(RECORDS SHOWN)
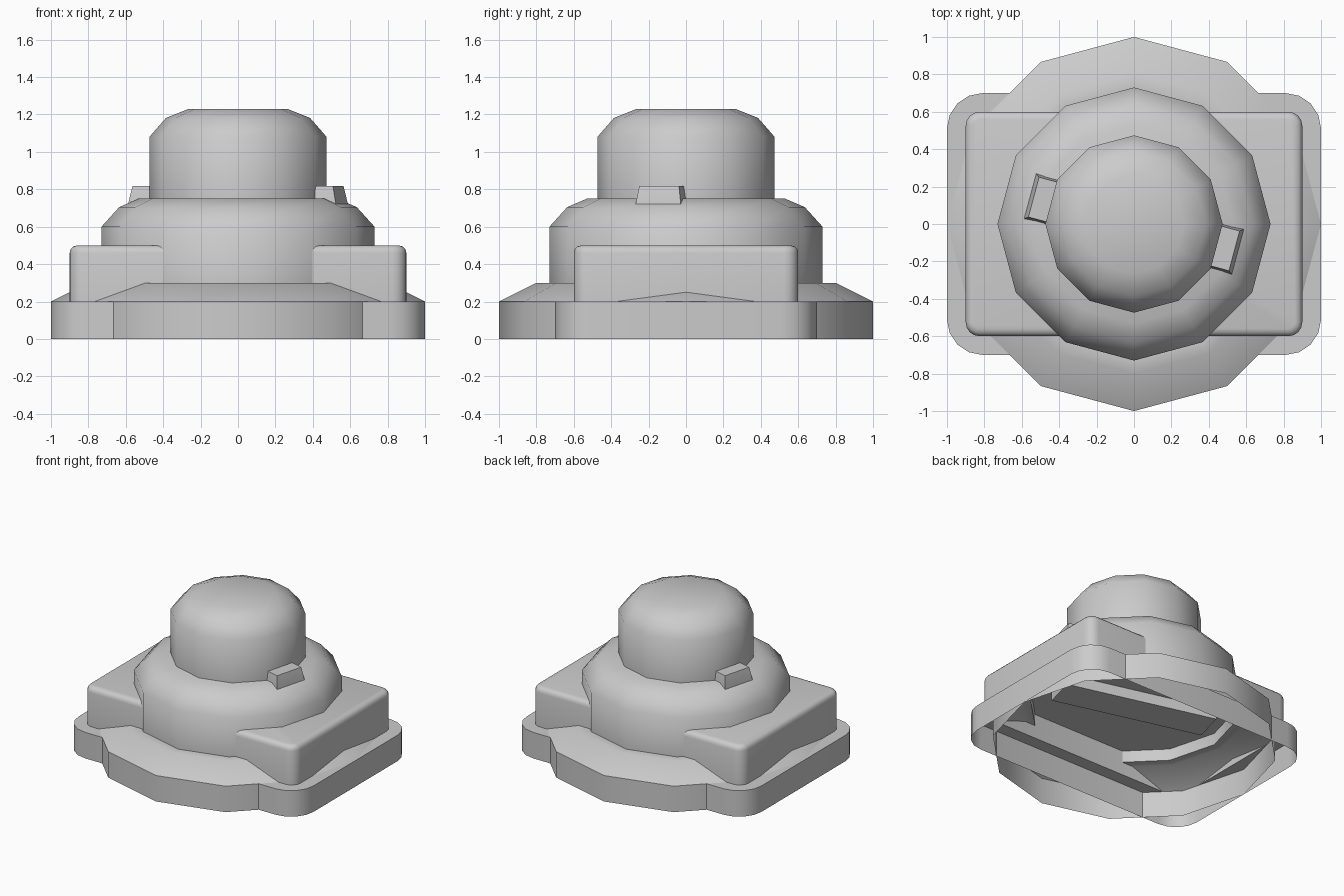
import bpy, bmesh
from math import cos, sin, pi, radians

if "Cube" in bpy.data.objects:
    bpy.data.objects.remove(bpy.data.objects["Cube"])


def loft(name, rings, cap_top=True, cap_bottom=False, angle=50):
    """Skin a stack of equal-sized rings of points into one object."""
    bm = bmesh.new()
    loops = [[bm.verts.new(p) for p in ring] for ring in rings]
    n = len(loops[0])
    for a, b in zip(loops, loops[1:]):
        for i in range(n):
            j = (i + 1) % n
            bm.faces.new((a[i], a[j], b[j], b[i]))
    if cap_top:
        bm.faces.new(loops[-1])
    if cap_bottom:
        bm.faces.new(loops[0][::-1])
    mesh = bpy.data.meshes.new(name)
    bm.to_mesh(mesh)
    bm.free()
    mesh.shade_smooth()
    mesh.set_sharp_from_angle(angle=radians(angle))
    obj = bpy.data.objects.new(name, mesh)
    bpy.context.collection.objects.link(obj)
    return obj


def circle(r, z, n=12):
    return [(r * cos(2 * pi * i / n), r * sin(2 * pi * i / n), z) for i in range(n)]


def rounded_rect(hx, hy, r, z, seg=4):
    pts = []
    for k, (sx, sy) in enumerate(((1, 1), (-1, 1), (-1, -1), (1, -1))):
        for i in range(seg + 1):
            a = pi / 2 * (k + i / seg)
            pts.append((sx * (hx - r) + r * cos(a), sy * (hy - r) + r * sin(a), z))
    return pts


def rect(hx, hy, z):
    return [(hx, hy, z), (-hx, hy, z), (-hx, -hy, z), (hx, -hy, z)]


# Rectangular base plate stepping up to a block with softened edges, open below
rings = [rounded_rect(1, 0.7, 0.19, 0), rounded_rect(1, 0.7, 0.19, 0.2),
         rounded_rect(0.9, 0.6, 0.075, 0.2)]
for inset, z in ((0, 0.46), (0.005, 0.48), (0.018, 0.494), (0.04, 0.5)):
    rings.append(rounded_rect(0.9 - inset, 0.6 - inset, 0.075 - inset, z))
loft("base_block", rings)

# Twelve-sided flange with a sloping top, open below
loft("round_flange", [circle(1, 0), circle(1, 0.2), circle(0.8, 0.3), circle(0.73, 0.3)],
     cap_top=False)

# Drum with a rounded shoulder
loft("drum", [circle(r, z) for r, z in
              ((0.73, 0.3), (0.73, 0.6), (0.635, 0.705), (0.53, 0.75))])

# Floor closing the drum just above the flange
loft("drum_floor", [circle(0.73, 0.39)[::-1]])

# Narrow domed cap
loft("domed_cap", [circle(r, z) for r, z in
                   ((0.474, 0.75), (0.474, 1.08), (0.385, 1.182), (0.265, 1.23))])

# Cross bar whose tapered ends show as two tabs
bar = loft("cross_bar", [rect(0.575, 0.125, 0.31), rect(0.575, 0.125, 0.72),
                         rect(0.555, 0.11, 0.817)], cap_bottom=True, angle=30)
bar.rotation_euler.z = radians(-15)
(End RECORDS SHOWN)
TASK TO COMPLETE.
Using the entries above, give back exactly the line containing "return [(r *", the line containing "a = pi / 2 * (k + i / seg)", and every line between them, and nothing else.

SOLUTION TO THE PROBLEM.
    return [(r * cos(2 * pi * i / n), r * sin(2 * pi * i / n), z) for i in range(n)]


def rounded_rect(hx, hy, r, z, seg=4):
    pts = []
    for k, (sx, sy) in enumerate(((1, 1), (-1, 1), (-1, -1), (1, -1))):
        for i in range(seg + 1):
            a = pi / 2 * (k + i / seg)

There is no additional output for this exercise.